# Task item:
Within the listing below, locate all lines containing the word "loops". Copy each one.
*** Source material ***
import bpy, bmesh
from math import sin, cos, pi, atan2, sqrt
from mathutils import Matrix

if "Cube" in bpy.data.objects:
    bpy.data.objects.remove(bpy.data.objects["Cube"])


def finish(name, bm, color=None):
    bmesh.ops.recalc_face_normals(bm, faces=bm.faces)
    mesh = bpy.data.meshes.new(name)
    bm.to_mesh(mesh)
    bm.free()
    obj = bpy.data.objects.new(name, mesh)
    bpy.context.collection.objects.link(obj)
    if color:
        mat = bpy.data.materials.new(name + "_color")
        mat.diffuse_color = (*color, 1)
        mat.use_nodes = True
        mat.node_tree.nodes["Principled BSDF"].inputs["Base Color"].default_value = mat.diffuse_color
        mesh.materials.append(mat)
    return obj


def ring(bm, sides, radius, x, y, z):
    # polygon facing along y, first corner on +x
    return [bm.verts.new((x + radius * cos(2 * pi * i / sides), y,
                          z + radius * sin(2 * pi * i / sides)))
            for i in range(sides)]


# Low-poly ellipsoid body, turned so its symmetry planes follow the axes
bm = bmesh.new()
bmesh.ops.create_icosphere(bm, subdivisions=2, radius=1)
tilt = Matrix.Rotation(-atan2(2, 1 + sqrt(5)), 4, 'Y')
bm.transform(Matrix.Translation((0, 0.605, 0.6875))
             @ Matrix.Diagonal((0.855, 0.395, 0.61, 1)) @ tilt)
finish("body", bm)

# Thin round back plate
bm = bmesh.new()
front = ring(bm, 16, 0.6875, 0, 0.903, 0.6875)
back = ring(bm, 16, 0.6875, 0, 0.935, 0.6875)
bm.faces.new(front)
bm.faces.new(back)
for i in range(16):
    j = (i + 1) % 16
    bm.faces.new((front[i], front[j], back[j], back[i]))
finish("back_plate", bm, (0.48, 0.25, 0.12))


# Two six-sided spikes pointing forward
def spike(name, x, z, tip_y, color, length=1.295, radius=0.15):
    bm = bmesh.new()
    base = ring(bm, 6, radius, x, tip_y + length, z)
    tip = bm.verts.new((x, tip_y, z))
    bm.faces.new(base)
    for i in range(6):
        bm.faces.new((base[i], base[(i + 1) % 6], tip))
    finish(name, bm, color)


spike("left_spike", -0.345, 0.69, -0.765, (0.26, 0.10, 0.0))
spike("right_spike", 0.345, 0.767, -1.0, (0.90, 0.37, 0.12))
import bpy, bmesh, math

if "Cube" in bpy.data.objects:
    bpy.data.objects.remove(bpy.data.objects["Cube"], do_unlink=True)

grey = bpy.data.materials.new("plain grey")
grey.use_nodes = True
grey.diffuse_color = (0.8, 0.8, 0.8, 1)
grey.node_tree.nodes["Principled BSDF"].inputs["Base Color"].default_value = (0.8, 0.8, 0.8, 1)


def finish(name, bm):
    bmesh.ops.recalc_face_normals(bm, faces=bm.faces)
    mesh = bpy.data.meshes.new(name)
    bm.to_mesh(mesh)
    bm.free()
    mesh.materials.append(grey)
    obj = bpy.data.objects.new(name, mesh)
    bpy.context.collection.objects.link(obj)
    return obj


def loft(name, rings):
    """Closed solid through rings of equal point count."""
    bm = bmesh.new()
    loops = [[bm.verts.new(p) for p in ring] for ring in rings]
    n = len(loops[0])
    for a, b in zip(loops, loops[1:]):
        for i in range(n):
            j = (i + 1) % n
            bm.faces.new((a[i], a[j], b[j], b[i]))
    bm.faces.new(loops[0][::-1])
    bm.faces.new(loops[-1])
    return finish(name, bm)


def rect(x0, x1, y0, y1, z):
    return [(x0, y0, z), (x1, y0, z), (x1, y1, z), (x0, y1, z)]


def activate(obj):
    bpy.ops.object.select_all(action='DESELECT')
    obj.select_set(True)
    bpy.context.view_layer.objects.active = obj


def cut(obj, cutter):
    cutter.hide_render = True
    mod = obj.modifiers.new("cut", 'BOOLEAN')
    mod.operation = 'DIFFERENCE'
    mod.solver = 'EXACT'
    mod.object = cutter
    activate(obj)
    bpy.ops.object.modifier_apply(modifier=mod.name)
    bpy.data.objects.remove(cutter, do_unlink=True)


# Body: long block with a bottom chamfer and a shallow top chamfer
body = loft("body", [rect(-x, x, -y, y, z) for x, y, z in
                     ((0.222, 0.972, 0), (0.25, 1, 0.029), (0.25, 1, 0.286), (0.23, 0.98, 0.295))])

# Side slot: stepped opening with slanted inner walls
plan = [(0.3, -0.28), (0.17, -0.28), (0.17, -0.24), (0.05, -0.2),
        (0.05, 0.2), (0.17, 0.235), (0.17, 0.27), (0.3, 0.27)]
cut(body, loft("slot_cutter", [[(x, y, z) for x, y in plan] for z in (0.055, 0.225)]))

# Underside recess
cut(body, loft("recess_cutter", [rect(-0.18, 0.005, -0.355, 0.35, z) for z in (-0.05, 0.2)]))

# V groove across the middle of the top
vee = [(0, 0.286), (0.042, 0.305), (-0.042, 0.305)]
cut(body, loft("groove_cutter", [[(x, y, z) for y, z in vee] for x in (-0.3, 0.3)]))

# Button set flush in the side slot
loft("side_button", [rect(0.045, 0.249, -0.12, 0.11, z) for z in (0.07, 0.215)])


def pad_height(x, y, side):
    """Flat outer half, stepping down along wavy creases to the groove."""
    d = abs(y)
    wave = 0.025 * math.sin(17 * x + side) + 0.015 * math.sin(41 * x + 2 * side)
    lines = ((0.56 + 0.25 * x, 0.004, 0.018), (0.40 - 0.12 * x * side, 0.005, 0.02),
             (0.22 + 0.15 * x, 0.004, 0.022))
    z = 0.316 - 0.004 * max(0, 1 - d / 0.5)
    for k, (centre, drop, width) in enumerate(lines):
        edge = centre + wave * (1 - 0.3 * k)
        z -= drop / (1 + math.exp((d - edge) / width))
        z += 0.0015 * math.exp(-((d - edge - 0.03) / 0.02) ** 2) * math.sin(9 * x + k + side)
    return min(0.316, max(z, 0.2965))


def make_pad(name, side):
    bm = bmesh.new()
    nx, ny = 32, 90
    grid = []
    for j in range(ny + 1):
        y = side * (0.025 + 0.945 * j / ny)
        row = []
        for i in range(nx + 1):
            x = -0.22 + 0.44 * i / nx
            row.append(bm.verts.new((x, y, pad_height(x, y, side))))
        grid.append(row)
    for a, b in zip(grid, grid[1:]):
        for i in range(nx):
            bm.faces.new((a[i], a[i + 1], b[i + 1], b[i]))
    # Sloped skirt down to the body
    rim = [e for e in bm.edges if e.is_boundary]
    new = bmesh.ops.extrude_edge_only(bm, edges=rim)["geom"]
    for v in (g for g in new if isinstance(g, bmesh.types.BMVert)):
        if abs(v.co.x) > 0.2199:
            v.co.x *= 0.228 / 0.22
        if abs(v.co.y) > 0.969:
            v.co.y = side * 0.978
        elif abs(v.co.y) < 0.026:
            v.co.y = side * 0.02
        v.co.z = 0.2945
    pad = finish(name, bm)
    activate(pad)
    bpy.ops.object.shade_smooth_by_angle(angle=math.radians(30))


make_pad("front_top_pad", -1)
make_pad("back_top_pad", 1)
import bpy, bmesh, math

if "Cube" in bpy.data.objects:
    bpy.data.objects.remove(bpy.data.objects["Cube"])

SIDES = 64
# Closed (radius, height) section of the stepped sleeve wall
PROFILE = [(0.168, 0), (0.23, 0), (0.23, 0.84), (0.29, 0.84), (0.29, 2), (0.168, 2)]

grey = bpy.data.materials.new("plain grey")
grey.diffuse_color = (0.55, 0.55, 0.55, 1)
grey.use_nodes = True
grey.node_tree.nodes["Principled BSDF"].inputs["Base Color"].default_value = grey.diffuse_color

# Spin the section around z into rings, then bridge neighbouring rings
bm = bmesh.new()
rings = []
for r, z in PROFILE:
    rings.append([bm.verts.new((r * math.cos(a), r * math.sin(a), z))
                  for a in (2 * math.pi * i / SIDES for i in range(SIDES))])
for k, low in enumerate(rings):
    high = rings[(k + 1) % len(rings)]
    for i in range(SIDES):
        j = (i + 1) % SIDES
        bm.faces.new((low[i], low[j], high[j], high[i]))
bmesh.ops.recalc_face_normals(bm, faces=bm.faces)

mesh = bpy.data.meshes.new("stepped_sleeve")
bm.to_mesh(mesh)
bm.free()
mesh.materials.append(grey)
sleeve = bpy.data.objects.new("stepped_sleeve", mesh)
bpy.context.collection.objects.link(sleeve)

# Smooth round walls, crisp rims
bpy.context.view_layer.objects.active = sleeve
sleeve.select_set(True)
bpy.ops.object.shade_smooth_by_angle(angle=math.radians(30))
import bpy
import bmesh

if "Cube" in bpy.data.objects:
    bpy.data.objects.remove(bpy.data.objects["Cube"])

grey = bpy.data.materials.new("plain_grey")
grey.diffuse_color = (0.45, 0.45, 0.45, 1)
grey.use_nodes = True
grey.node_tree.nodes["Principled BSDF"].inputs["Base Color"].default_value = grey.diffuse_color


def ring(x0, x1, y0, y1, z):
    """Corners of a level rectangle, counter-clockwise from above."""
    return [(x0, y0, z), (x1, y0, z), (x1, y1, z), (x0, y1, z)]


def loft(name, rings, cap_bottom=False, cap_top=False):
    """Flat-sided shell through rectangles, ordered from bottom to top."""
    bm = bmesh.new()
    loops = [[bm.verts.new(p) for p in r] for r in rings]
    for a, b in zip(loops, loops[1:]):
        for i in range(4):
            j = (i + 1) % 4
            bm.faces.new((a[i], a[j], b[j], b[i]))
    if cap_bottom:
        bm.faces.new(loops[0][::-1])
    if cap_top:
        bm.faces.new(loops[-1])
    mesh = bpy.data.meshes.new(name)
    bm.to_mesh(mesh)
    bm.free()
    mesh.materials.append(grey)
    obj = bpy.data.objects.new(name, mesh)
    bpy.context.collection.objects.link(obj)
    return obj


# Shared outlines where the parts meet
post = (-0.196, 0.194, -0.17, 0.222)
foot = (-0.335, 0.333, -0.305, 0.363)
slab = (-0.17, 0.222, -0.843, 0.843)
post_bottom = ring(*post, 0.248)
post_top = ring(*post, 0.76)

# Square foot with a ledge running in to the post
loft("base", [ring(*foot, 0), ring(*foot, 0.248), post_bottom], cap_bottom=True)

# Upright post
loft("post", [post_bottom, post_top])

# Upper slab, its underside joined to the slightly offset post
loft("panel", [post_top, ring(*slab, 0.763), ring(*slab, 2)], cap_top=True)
*** End of Source material ***
# Exercise output:
    loops = [[bm.verts.new(p) for p in ring] for ring in rings]
    n = len(loops[0])
    for a, b in zip(loops, loops[1:]):
    bm.faces.new(loops[0][::-1])
    bm.faces.new(loops[-1])
    loops = [[bm.verts.new(p) for p in r] for r in rings]
    for a, b in zip(loops, loops[1:]):
        bm.faces.new(loops[0][::-1])
        bm.faces.new(loops[-1])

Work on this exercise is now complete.